As the two of us paddle our kayaks away from the dock and out into the cove, I suddenly feel as if I am engulfed in the twilight, not just of this day, but of summer itself. To the left of us and to the right, boats the same colors as the American flag they fly, are napping along the shoreline. They sway on the water with that same kind of satisfied weariness that humans experience after several hours of hard work and play. I notice that the trees growing along the shoreline are thick and social, gathered together like a wall protecting us from the outside, like mothers sheltering their children from the anxious world beyond them. In between them, people live out the last days of August; middle-aged men with smoked, red faces work hamburgers grills, old ladies knit and chat about Dancing with the Stars, and a little boy sits on a diving platform and throws a tennis ball into the water to be fetched by his amphibious chocolate lab.
Kasia and I paddle for awhile until we reach the very center of Lake Wabaunsee. For a moment, we stop and drift. Then I get an idea.
“Let’s swing our boats around, parallel to each other,” I say. “We can look at the sunset—together.”
Kasia agrees to my idea—and when we rear our kayaks around, we are rewarded. The lower half of the horizon is a pale yellow, which rises and fades into a powder blue that grows deeper and darker with altitude. The sun descends just beneath the center of the west; it is a swirling blend of orange and red, like a peach, and just as soft—and I feel a solid, joyful peace and think that this is what Dostoyevski meant when he wrote “beauty will save the world.”
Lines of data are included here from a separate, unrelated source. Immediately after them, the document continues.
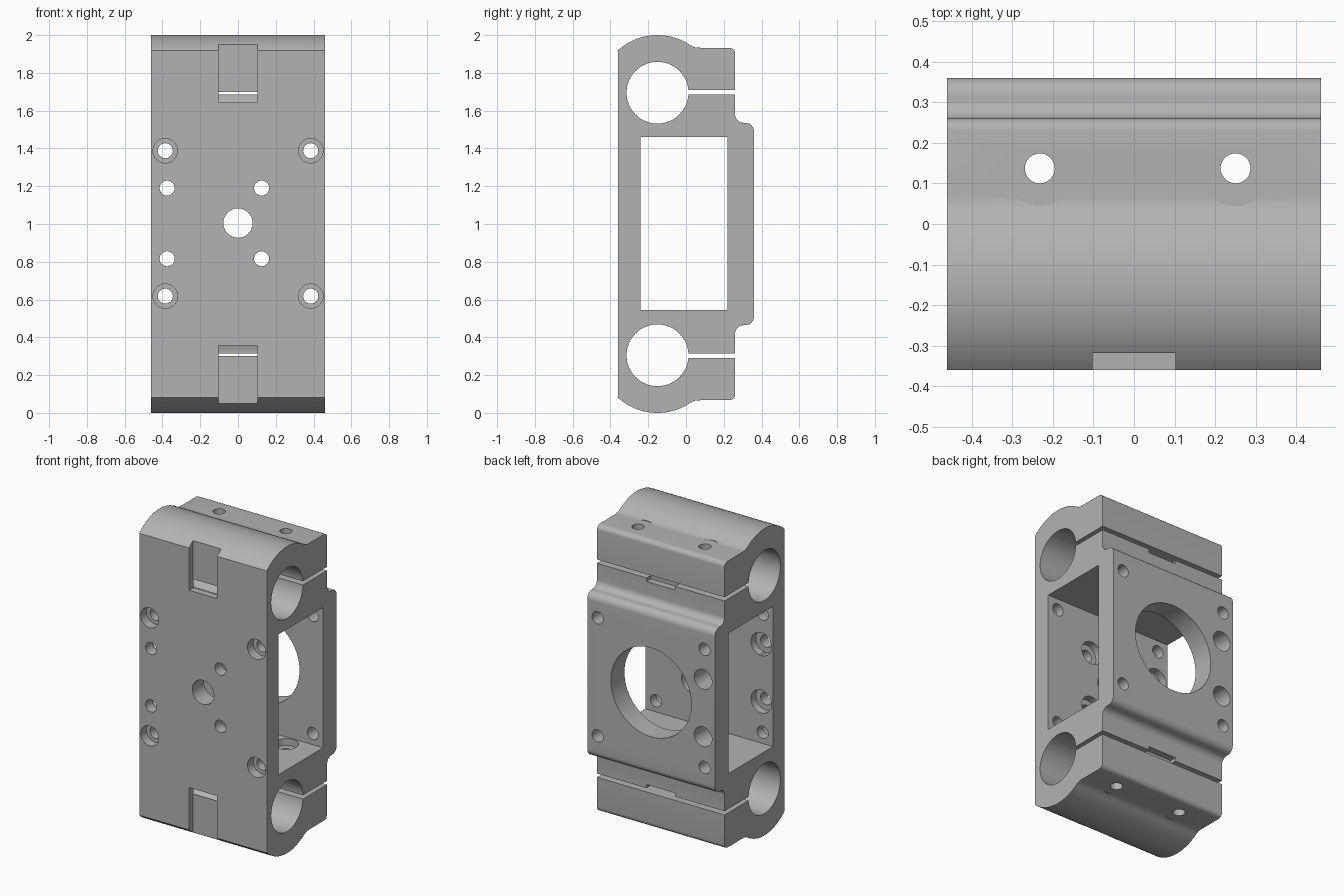
import bpy, bmesh, math
from mathutils import Matrix

old = bpy.data.objects.get("Cube")
if old:
    bpy.data.objects.remove(old, do_unlink=True)

HALF = 0.46                       # half width along x
BORE_Y, BORE_Z, BORE_R = -0.151, 1.695, 0.164

grey = bpy.data.materials.new("machined_grey")
grey.use_nodes = True
grey.diffuse_color = (0.45, 0.45, 0.45, 1)
grey.node_tree.nodes["Principled BSDF"].inputs["Base Color"].default_value = grey.diffuse_color


def arc(cy, cz, r, a0, a1, n):
    steps = [math.radians(a0 + (a1 - a0) * i / n) for i in range(n + 1)]
    return [(cy + r * math.cos(a), cz + r * math.sin(a)) for a in steps]


def new_object(name, bm):
    bmesh.ops.recalc_face_normals(bm, faces=bm.faces)
    mesh = bpy.data.meshes.new(name)
    bm.to_mesh(mesh)
    bm.free()
    mesh.materials.append(grey)
    obj = bpy.data.objects.new(name, mesh)
    bpy.context.collection.objects.link(obj)
    return obj


# Body: side outline, upper half mirrored to the lower, extruded across the width
start = math.degrees(math.acos((-0.36 - BORE_Y) / 0.31))
upper = arc(BORE_Y, 1.69, 0.31, start, 56, 28)
upper += [(0.04, 1.938), (0.055, 1.934), (0.075, 1.933)]
upper += arc(0.23, 1.903, 0.03, 90, 0, 6)
upper += arc(0.305, 1.58, 0.045, 180, 270, 8)
upper += arc(0.315, 1.49, 0.045, 90, 0, 8)
outline = upper + [(y, 2 - z) for y, z in reversed(upper)]

bm = bmesh.new()
side = bm.faces.new([bm.verts.new((-HALF, y, z)) for y, z in outline])
ext = bmesh.ops.extrude_face_region(bm, geom=[side])
moved = [v for v in ext["geom"] if isinstance(v, bmesh.types.BMVert)]
bmesh.ops.translate(bm, verts=moved, vec=(2 * HALF, 0, 0))
body = new_object("clamp_block", bm)


def cut(bm):
    cutter = new_object("cutter", bm)
    cutter.hide_render = True
    mod = body.modifiers.new("cut", "BOOLEAN")
    mod.operation = "DIFFERENCE"
    mod.solver = "EXACT"
    mod.object = cutter
    bpy.context.view_layer.objects.active = body
    bpy.ops.object.modifier_apply(modifier=mod.name)
    bpy.data.objects.remove(cutter, do_unlink=True)


def cut_box(x, y, z):
    bm = bmesh.new()
    size = [b - a for a, b in (x, y, z)]
    mid = [(a + b) / 2 for a, b in (x, y, z)]
    bmesh.ops.create_cube(bm, size=1, matrix=Matrix.Translation(mid) @ Matrix.Diagonal((*size, 1)))
    cut(bm)


def cut_hole(axis, a, b, r, lo, hi, n=32):
    """Round hole along an axis from lo to hi; a, b are the other two coordinates."""
    mid = (lo + hi) / 2
    place = {"X": (mid, a, b), "Y": (a, mid, b), "Z": (a, b, mid)}[axis]
    turn = {"X": Matrix.Rotation(math.pi / 2, 4, "Y"),
            "Y": Matrix.Rotation(math.pi / 2, 4, "X"),
            "Z": Matrix.Identity(4)}[axis]
    bm = bmesh.new()
    bmesh.ops.create_cone(bm, cap_ends=True, segments=n, radius1=r, radius2=r,
                          depth=hi - lo, matrix=Matrix.Translation(place) @ turn)
    cut(bm)


def span(top, a, b):
    """Height range, mirrored about the middle for the lower half."""
    return (a, b) if top else (2 - b, 2 - a)


# Central window through the width
cut_box((-1, 1), (-0.24, 0.22), (0.545, 1.46))

# Rod bores, clamping slits, front pockets and rear notches
for top in (True, False):
    cut_hole("X", BORE_Y, BORE_Z if top else 2 - BORE_Z, BORE_R, -1, 1, 64)
    cut_box((-1, 1), (-0.06, 0.5), span(top, 1.685, 1.71))
    cut_box((-0.102, 0.102), (-0.5, -0.318), span(top, 1.643, 2.1))
    cut_box((-0.102, 0.102), (-0.5, -0.24), span(top, 1.644, 1.70))
    cut_box((-0.102, 0.102), (0.215, 0.5), span(top, 1.662, 1.70))

# Corner screw holes, counterbored from the front
for x in (-0.385, 0.385):
    for z in (1.388, 0.618):
        cut_hole("Y", x, z, 0.04, -0.5, 0.5)
        cut_hole("Y", x, z, 0.065, -0.5, -0.30)

# Mounting holes, counterbored from inside, with rear access holes
for z in (1.19, 0.816):
    for x in (-0.375, 0.125):
        cut_hole("Y", x, z, 0.04, -0.5, 0)
        cut_hole("Y", x, z, 0.075, -0.29, 0)
    cut_hole("Y", -0.375, z, 0.064, 0, 0.5)

# Shaft hole in front, large round opening at the back
cut_hole("Y", 0, 1.005, 0.078, -0.5, 0)
cut_hole("Y", 0, 1.005, 0.29, 0, 0.5, 64)

# Vertical clamp screws with spot faces outside and recesses inside
for x in (-0.232, 0.25):
    cut_hole("Z", x, 0.137, 0.037, -0.5, 2.5)
    for top in (True, False):
        cut_hole("Z", x, 0.137, 0.092, *span(top, 1.9335, 2.2))
        cut_hole("Z", x, 0.137, 0.075, *span(top, 1.3, 1.50))

# Smooth bores and fillets, keep machined edges sharp
bpy.ops.object.select_all(action="DESELECT")
body.select_set(True)
bpy.context.view_layer.objects.active = body
bpy.ops.object.shade_smooth_by_angle(angle=math.radians(30))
“Well,” Kasia says. “It’s going to get dark soon. We better get back.”
I consider this unacceptable. I reach over and pull her kayak close to mine. I keep my hand on the side of her kayak to keep our two boats flush up against one another, and to steady us, so that neither of us flips over. I slide my paddle under a strap on the top of the kayak. I stretch out my left hand awkwardly, in a gesture that is a kind of half-yawn.
“Well, you know,” I say, as un-smoothly as it is about to sound. “I can’t let this opportunity pass by.”
“What opportunity?” Kasia asks.
“Oh, come on!” I say.
She shakes her head good-naturedly.
“Well, so much for spontaneity,” she says. “Why don’t you just have a countdown?”
I laugh. We laugh. And then in full George Costanza fashion, I say,
“Well, fine! That’s what I’ll do! 3…2…1!”
Still steadying the kayaks, I lean over and kiss her. It is a soft, tender kiss, and one that makes me feel like we’ve raced miles ahead in our journey to get to know each other well. I am thankful she is letting me in. And dozens of random thoughts and images fill my head: I think of C.S. Lewis’s quote that, “eros will have naked bodies, but friendship will have naked personalities.” I imagine the part in the Coldplay video “Fix You,” when the energetic, driving guitar solo kicks in and the lead singer begins to run through the streets. I picture John Cusack standing in front of his car, holding a boom box over his head that blasts Peter Gabriel’s “In Your Eyes”—my favorite scene from Say Anything, a 1980’s romantic comedy. For a time, I am lost in thought, and then I pull back, not knowing how long we’ve kissed.
But I know it is the best kiss I’ve ever had.